--- START ---

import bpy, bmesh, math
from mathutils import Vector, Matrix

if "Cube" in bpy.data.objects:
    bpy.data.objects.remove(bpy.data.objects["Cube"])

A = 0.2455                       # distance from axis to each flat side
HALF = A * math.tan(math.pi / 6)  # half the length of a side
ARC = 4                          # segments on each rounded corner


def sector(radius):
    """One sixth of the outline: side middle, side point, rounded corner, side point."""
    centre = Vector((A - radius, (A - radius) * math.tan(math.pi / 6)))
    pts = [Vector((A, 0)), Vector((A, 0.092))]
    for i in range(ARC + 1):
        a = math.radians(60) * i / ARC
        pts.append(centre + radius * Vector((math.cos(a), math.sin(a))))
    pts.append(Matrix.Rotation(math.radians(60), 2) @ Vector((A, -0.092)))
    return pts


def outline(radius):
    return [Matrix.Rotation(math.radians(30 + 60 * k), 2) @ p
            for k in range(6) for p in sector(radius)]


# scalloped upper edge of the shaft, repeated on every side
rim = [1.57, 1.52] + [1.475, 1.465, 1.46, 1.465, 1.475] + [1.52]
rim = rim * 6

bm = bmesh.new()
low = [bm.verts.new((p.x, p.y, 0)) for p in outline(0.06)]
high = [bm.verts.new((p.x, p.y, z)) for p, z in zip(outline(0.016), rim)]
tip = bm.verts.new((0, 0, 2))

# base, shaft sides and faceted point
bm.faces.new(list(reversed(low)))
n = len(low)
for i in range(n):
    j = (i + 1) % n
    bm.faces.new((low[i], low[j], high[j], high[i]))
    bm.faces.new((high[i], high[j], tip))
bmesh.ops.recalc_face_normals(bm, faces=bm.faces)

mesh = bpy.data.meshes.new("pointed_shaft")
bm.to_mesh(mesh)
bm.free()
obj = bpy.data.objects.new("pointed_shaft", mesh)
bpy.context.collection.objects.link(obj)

--- END ---

**ABOUT THIS EXERCISE:** Wherever the word "radians" occurs in the data, copy that whole line.

**SOLUTION TO THIS PROBLEM:**
        a = math.radians(60) * i / ARC
    pts.append(Matrix.Rotation(math.radians(60), 2) @ Vector((A, -0.092)))
    return [Matrix.Rotation(math.radians(30 + 60 * k), 2) @ p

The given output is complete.